''Betting agencies should start walking the walk,'' Hill told Fairfax Media from Canada. ''You guys have some really good leaders in anti-corruption and the betting agencies should sit down with them, acknowledge that they make money off sports and contribute a small portion of that towards protecting the integrity of sport.''
It would lead to the betting agencies being ''partners'' in tackling the problem, rather than liabilities, he said. Part of that money would have to go towards a comprehensive policy of addressing addictive behaviour among athletes.
''This is one of the great unspoken factors at the heart of all of this,'' Hill said. ''Mental illness and addictive behaviour among athletes is higher than elsewhere because of the stresses on them are much higher. Addictive behaviour in gambling is particularly problematic because we know that gambling is a gateway towards corruption.

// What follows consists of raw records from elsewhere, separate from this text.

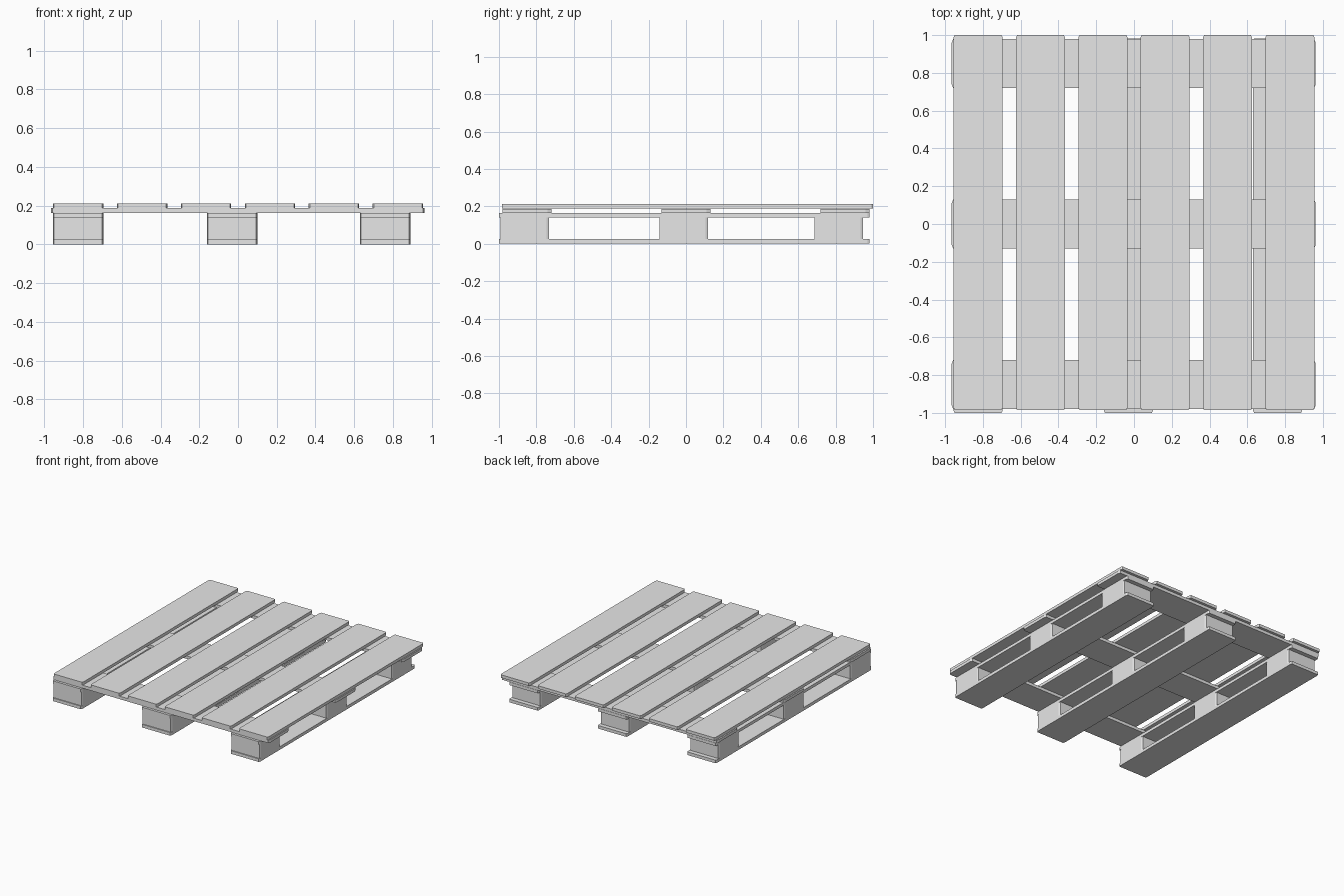
import bpy
import bmesh

cube = bpy.data.objects.get("Cube")
if cube:
    bpy.data.objects.remove(cube, do_unlink=True)

# One plain grey for the whole pallet
grey = bpy.data.materials.new("plain grey")
grey.use_nodes = True
grey.diffuse_color = (0.8, 0.8, 0.8, 1)
grey.node_tree.nodes["Principled BSDF"].inputs["Base Color"].default_value = (0.8, 0.8, 0.8, 1)


def plank(name, xs, ys, zs, cut_x, cut_y):
    """Box between the given ranges, with its four upright corners chamfered."""
    (x0, x1), (y0, y1), (z0, z1) = xs, ys, zs
    outline = [(x0 + cut_x, y0), (x1 - cut_x, y0), (x1, y0 + cut_y), (x1, y1 - cut_y),
               (x1 - cut_x, y1), (x0 + cut_x, y1), (x0, y1 - cut_y), (x0, y0 + cut_y)]
    bm = bmesh.new()
    base = bm.faces.new([bm.verts.new((x, y, z0)) for x, y in outline])
    top = bmesh.ops.extrude_face_region(bm, geom=[base], use_keep_orig=True)
    verts = [g for g in top["geom"] if isinstance(g, bmesh.types.BMVert)]
    bmesh.ops.translate(bm, verts=verts, vec=(0, 0, z1 - z0))
    bmesh.ops.recalc_face_normals(bm, faces=bm.faces)
    mesh = bpy.data.meshes.new(name)
    bm.to_mesh(mesh)
    bm.free()
    mesh.materials.append(grey)
    obj = bpy.data.objects.new(name, mesh)
    bpy.context.collection.objects.link(obj)
    return obj


HALF = 0.13  # half the width of every board

# Deck boards running front to back
for i in range(6):
    x = -0.825 + 0.33 * i
    plank(f"deck_board_{i + 1}", (x - HALF, x + HALF), (-0.985, 1.0), (0.188, 0.212), 0.006, 0.012)

# Cross boards under the deck
for side, y in (("front", -0.85), ("middle", 0), ("back", 0.85)):
    plank(f"{side}_cross_board", (-0.965, 0.962), (y - HALF, y + HALF), (0.163, 0.187), 0.008, 0.02)

# Three skids: lower rail, upper rail and the blocks between them
for side, x in (("right", -0.825), ("middle", -0.03), ("left", 0.76)):
    xs = (x - HALF, x + HALF)
    plank(f"{side}_lower_rail", xs, (-1.0, 0.982), (0, 0.025), 0.006, 0.012)
    plank(f"{side}_upper_rail", xs, (-1.0, 0.982), (0.139, 0.163), 0.006, 0.012)
    for place, y in (("front", -0.862), ("middle", -0.012), ("back", 0.817)):
        plank(f"{side}_{place}_block", xs, (y - HALF, y + HALF), (0.025, 0.139), 0.006, 0.015)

''An athlete making a lot of money may be less likely to be involved in match-fixing. But if they are gamblers, there can be a problem. And, there's almost always a problem gambler in a professional sports team. You don't often hear about it because athletes are too often told to shut up and say nothing about their problem, be it alcohol or gambling or whatever.''
Hill is pleased that Australian authorities have acknowledged the reality of drugs and match-fixing. He is dismayed by some backlash from those claiming all sports and athletes had been tarnished because names were not mentioned. The same complaints are being aired in Europe, where police announced on Monday they were investigating allegations of international matches being fixed in Asia, Africa and Latin America.
''There is an 'athletic-industrial complex' [boys' club] and they're frantically hitting back,'' Hill said. ''The good guys are saying 'We've got a problem. Let's solve it and protect sport'. The people who are complaining about action being taken are living in a dream world. What they're doing is seriously disadvantaging the good guys in this fight. You can feel it in Europe, the athletic-industrial complex hitting back. It's completely misguided.''